╭──
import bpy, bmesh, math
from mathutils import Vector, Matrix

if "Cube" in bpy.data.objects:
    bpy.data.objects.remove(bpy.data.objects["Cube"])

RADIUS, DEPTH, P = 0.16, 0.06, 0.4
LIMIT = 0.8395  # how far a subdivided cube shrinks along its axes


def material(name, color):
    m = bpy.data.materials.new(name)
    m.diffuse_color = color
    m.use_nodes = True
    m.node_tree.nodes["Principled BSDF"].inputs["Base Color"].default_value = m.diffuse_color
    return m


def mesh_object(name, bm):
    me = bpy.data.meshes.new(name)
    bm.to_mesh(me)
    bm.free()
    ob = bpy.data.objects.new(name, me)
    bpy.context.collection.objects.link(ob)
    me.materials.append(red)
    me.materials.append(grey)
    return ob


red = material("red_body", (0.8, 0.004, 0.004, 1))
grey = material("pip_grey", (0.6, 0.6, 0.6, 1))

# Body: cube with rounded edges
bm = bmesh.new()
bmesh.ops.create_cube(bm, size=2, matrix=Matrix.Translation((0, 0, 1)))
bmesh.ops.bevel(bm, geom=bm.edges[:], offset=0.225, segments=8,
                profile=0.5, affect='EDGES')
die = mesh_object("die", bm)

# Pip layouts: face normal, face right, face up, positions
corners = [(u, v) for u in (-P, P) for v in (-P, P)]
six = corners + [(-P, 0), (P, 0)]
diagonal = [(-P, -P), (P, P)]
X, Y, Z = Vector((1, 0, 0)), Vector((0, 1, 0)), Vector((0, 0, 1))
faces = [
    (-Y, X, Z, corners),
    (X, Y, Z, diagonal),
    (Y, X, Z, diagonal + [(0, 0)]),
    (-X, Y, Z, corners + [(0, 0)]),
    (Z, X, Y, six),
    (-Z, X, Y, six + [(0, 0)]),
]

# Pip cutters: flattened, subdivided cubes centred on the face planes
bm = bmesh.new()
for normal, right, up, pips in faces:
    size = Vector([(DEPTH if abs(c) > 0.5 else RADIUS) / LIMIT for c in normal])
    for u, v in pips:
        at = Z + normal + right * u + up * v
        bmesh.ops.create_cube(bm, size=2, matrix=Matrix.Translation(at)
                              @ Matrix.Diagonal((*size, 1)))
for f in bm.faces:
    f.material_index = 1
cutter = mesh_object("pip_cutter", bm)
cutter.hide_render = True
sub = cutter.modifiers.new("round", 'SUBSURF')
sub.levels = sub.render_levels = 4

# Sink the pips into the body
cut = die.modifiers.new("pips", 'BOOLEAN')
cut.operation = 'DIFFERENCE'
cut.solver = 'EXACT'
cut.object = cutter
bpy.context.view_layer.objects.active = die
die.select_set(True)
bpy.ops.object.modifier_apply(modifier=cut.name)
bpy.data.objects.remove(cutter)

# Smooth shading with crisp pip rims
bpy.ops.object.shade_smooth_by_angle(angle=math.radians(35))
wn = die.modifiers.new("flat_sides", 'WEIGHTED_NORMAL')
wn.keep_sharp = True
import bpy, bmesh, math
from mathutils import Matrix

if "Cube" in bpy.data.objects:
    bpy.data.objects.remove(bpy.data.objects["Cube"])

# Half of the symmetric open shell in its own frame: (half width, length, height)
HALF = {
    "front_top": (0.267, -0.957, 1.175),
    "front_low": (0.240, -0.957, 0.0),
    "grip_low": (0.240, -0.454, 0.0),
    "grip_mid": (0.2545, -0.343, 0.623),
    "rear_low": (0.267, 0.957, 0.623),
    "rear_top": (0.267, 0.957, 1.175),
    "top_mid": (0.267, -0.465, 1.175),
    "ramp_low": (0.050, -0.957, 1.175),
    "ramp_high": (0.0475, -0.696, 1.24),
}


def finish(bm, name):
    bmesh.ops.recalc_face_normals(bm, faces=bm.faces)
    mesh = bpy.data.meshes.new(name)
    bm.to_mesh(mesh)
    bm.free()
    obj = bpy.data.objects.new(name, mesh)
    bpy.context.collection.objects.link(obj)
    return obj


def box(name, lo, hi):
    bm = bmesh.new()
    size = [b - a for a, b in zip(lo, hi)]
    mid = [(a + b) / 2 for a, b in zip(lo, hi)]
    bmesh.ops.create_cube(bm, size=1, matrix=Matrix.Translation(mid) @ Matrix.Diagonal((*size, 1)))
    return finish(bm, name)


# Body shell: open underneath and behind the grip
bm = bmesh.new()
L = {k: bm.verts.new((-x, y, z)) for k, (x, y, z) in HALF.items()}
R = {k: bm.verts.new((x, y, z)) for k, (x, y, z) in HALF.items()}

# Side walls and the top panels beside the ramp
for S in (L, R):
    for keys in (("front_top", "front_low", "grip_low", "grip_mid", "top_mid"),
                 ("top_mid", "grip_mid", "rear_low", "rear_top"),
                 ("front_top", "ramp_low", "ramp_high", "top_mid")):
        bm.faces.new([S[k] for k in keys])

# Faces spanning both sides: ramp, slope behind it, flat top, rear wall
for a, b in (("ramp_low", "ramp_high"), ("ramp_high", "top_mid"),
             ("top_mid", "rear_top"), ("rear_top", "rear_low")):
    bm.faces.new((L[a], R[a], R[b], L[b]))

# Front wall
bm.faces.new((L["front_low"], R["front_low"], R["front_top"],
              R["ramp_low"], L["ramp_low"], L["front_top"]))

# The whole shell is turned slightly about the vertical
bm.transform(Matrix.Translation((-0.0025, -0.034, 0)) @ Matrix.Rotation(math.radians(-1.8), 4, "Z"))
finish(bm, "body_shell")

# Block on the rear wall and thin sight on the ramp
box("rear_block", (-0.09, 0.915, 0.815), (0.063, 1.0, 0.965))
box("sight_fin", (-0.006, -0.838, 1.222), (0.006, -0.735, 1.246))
╰──
#### Task directions
Please copy, without any change, the lines of the material from the first through the one containing "m.use_nodes = True". Write nothing else.

#### Solution
import bpy, bmesh, math
from mathutils import Vector, Matrix

if "Cube" in bpy.data.objects:
    bpy.data.objects.remove(bpy.data.objects["Cube"])

RADIUS, DEPTH, P = 0.16, 0.06, 0.4
LIMIT = 0.8395  # how far a subdivided cube shrinks along its axes


def material(name, color):
    m = bpy.data.materials.new(name)
    m.diffuse_color = color
    m.use_nodes = True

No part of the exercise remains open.